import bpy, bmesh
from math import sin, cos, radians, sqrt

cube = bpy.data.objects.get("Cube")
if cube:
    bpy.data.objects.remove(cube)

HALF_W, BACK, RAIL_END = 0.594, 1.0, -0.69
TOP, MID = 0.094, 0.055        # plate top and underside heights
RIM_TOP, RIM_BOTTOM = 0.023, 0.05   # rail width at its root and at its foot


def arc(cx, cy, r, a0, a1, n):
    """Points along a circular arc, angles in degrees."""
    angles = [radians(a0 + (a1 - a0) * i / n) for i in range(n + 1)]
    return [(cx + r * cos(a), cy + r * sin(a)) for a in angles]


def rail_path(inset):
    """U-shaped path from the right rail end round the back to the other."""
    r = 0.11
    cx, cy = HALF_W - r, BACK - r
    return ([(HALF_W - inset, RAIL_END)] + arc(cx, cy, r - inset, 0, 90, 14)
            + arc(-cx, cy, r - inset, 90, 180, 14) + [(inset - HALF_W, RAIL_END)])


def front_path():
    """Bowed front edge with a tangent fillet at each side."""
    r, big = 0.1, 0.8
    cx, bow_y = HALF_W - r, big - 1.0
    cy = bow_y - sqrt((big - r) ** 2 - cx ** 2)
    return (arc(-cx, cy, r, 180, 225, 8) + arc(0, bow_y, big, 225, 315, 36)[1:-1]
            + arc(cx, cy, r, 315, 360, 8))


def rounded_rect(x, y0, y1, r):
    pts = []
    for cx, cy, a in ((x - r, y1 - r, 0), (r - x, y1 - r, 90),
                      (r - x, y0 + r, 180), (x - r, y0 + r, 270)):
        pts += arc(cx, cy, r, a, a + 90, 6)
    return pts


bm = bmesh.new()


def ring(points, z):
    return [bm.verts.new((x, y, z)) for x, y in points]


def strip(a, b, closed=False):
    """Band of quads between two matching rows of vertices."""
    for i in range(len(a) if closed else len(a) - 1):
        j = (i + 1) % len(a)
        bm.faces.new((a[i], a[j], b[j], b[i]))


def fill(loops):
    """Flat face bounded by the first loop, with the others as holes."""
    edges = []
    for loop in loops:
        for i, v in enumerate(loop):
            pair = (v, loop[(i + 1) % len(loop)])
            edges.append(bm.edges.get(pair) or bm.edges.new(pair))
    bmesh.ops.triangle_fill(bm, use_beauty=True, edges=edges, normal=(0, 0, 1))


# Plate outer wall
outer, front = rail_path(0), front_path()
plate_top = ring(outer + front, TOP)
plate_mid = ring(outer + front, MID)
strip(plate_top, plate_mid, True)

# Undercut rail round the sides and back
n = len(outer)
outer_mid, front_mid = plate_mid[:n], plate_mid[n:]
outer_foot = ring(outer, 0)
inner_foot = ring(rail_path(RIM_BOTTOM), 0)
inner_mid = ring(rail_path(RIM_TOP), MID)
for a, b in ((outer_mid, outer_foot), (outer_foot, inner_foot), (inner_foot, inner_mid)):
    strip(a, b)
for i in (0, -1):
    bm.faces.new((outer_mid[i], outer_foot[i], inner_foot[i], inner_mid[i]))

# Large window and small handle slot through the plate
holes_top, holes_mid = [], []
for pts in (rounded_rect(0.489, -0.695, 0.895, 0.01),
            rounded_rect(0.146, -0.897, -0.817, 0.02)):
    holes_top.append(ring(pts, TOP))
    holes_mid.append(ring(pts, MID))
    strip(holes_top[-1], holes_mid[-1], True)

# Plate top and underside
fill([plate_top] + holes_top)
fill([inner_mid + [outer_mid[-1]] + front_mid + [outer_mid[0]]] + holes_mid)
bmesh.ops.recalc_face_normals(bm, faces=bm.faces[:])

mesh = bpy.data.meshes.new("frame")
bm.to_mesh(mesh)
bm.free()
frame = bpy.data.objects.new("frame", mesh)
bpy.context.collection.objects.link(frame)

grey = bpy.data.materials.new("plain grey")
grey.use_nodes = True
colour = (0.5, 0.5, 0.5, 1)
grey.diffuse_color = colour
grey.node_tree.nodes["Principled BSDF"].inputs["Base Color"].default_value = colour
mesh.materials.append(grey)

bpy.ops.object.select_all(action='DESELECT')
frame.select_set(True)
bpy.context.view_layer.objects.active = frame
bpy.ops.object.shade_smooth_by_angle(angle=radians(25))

• HOW TO COMPLETE THIS TASK: Repeat the listing exactly, from its first line to its last.

• SOLUTION:
import bpy, bmesh
from math import sin, cos, radians, sqrt

cube = bpy.data.objects.get("Cube")
if cube:
    bpy.data.objects.remove(cube)

HALF_W, BACK, RAIL_END = 0.594, 1.0, -0.69
TOP, MID = 0.094, 0.055        # plate top and underside heights
RIM_TOP, RIM_BOTTOM = 0.023, 0.05   # rail width at its root and at its foot


def arc(cx, cy, r, a0, a1, n):
    """Points along a circular arc, angles in degrees."""
    angles = [radians(a0 + (a1 - a0) * i / n) for i in range(n + 1)]
    return [(cx + r * cos(a), cy + r * sin(a)) for a in angles]


def rail_path(inset):
    """U-shaped path from the right rail end round the back to the other."""
    r = 0.11
    cx, cy = HALF_W - r, BACK - r
    return ([(HALF_W - inset, RAIL_END)] + arc(cx, cy, r - inset, 0, 90, 14)
            + arc(-cx, cy, r - inset, 90, 180, 14) + [(inset - HALF_W, RAIL_END)])


def front_path():
    """Bowed front edge with a tangent fillet at each side."""
    r, big = 0.1, 0.8
    cx, bow_y = HALF_W - r, big - 1.0
    cy = bow_y - sqrt((big - r) ** 2 - cx ** 2)
    return (arc(-cx, cy, r, 180, 225, 8) + arc(0, bow_y, big, 225, 315, 36)[1:-1]
            + arc(cx, cy, r, 315, 360, 8))


def rounded_rect(x, y0, y1, r):
    pts = []
    for cx, cy, a in ((x - r, y1 - r, 0), (r - x, y1 - r, 90),
                      (r - x, y0 + r, 180), (x - r, y0 + r, 270)):
        pts += arc(cx, cy, r, a, a + 90, 6)
    return pts


bm = bmesh.new()


def ring(points, z):
    return [bm.verts.new((x, y, z)) for x, y in points]


def strip(a, b, closed=False):
    """Band of quads between two matching rows of vertices."""
    for i in range(len(a) if closed else len(a) - 1):
        j = (i + 1) % len(a)
        bm.faces.new((a[i], a[j], b[j], b[i]))


def fill(loops):
    """Flat face bounded by the first loop, with the others as holes."""
    edges = []
    for loop in loops:
        for i, v in enumerate(loop):
            pair = (v, loop[(i + 1) % len(loop)])
            edges.append(bm.edges.get(pair) or bm.edges.new(pair))
    bmesh.ops.triangle_fill(bm, use_beauty=True, edges=edges, normal=(0, 0, 1))


# Plate outer wall
outer, front = rail_path(0), front_path()
plate_top = ring(outer + front, TOP)
plate_mid = ring(outer + front, MID)
strip(plate_top, plate_mid, True)

# Undercut rail round the sides and back
n = len(outer)
outer_mid, front_mid = plate_mid[:n], plate_mid[n:]
outer_foot = ring(outer, 0)
inner_foot = ring(rail_path(RIM_BOTTOM), 0)
inner_mid = ring(rail_path(RIM_TOP), MID)
for a, b in ((outer_mid, outer_foot), (outer_foot, inner_foot), (inner_foot, inner_mid)):
    strip(a, b)
for i in (0, -1):
    bm.faces.new((outer_mid[i], outer_foot[i], inner_foot[i], inner_mid[i]))

# Large window and small handle slot through the plate
holes_top, holes_mid = [], []
for pts in (rounded_rect(0.489, -0.695, 0.895, 0.01),
            rounded_rect(0.146, -0.897, -0.817, 0.02)):
    holes_top.append(ring(pts, TOP))
    holes_mid.append(ring(pts, MID))
    strip(holes_top[-1], holes_mid[-1], True)

# Plate top and underside
fill([plate_top] + holes_top)
fill([inner_mid + [outer_mid[-1]] + front_mid + [outer_mid[0]]] + holes_mid)
bmesh.ops.recalc_face_normals(bm, faces=bm.faces[:])

mesh = bpy.data.meshes.new("frame")
bm.to_mesh(mesh)
bm.free()
frame = bpy.data.objects.new("frame", mesh)
bpy.context.collection.objects.link(frame)

grey = bpy.data.materials.new("plain grey")
grey.use_nodes = True
colour = (0.5, 0.5, 0.5, 1)
grey.diffuse_color = colour
grey.node_tree.nodes["Principled BSDF"].inputs["Base Color"].default_value = colour
mesh.materials.append(grey)

bpy.ops.object.select_all(action='DESELECT')
frame.select_set(True)
bpy.context.view_layer.objects.active = frame
bpy.ops.object.shade_smooth_by_angle(angle=radians(25))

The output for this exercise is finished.